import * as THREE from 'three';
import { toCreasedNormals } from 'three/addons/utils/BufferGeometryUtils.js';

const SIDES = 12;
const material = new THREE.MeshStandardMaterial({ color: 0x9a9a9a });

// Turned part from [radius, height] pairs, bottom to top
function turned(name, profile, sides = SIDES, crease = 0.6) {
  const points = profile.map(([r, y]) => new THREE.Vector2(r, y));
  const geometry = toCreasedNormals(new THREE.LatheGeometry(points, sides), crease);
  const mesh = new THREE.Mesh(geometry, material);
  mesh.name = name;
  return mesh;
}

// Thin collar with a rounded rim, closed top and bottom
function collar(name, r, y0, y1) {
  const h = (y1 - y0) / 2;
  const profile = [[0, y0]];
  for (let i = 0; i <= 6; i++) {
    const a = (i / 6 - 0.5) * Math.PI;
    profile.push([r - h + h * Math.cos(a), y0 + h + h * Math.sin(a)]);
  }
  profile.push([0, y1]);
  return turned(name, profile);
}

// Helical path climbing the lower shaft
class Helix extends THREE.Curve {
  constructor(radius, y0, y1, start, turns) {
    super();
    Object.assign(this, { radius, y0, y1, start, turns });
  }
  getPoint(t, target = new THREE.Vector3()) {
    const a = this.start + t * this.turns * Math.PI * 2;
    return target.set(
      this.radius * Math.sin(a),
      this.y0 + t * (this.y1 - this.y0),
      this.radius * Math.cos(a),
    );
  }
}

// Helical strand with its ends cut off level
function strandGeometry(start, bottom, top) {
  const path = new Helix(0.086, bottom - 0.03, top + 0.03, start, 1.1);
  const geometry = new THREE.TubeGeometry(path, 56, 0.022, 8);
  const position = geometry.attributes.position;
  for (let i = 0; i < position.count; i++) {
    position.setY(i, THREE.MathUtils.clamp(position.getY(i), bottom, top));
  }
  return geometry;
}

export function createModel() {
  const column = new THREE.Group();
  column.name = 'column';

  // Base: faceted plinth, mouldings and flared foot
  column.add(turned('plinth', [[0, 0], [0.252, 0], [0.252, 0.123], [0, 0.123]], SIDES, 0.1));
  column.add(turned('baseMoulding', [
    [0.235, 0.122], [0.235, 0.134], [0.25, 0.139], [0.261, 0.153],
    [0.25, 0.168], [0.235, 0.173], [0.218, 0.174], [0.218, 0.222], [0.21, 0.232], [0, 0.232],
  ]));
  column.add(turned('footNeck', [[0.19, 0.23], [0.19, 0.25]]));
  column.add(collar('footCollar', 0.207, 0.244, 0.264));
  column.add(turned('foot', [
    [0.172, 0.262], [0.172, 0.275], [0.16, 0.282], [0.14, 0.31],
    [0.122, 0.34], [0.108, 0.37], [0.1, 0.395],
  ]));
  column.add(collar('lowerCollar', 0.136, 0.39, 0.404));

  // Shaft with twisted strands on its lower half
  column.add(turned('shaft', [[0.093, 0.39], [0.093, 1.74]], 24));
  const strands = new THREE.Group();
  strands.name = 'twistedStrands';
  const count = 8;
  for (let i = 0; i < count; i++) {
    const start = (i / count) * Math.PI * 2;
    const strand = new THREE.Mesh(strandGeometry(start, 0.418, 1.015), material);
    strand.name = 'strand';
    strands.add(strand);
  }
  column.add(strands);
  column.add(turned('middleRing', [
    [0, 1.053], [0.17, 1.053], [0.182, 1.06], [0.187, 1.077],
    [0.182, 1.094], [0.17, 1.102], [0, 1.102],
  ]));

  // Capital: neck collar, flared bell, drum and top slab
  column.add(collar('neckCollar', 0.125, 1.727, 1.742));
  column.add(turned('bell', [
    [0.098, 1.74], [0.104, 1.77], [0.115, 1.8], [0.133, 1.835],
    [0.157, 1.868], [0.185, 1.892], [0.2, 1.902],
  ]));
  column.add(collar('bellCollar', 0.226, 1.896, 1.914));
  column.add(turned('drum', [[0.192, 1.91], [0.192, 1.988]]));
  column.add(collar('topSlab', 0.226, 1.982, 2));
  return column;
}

.....

▸ Assignment
Beginning with the line that holds "column.add(collar('bellCollar', 0.226, 1.896, 1.914));" and ending with the last line of the material, retype each line exactly and output nothing else.

▸ Exercise answer
  column.add(collar('bellCollar', 0.226, 1.896, 1.914));
  column.add(turned('drum', [[0.192, 1.91], [0.192, 1.988]]));
  column.add(collar('topSlab', 0.226, 1.982, 2));
  return column;
}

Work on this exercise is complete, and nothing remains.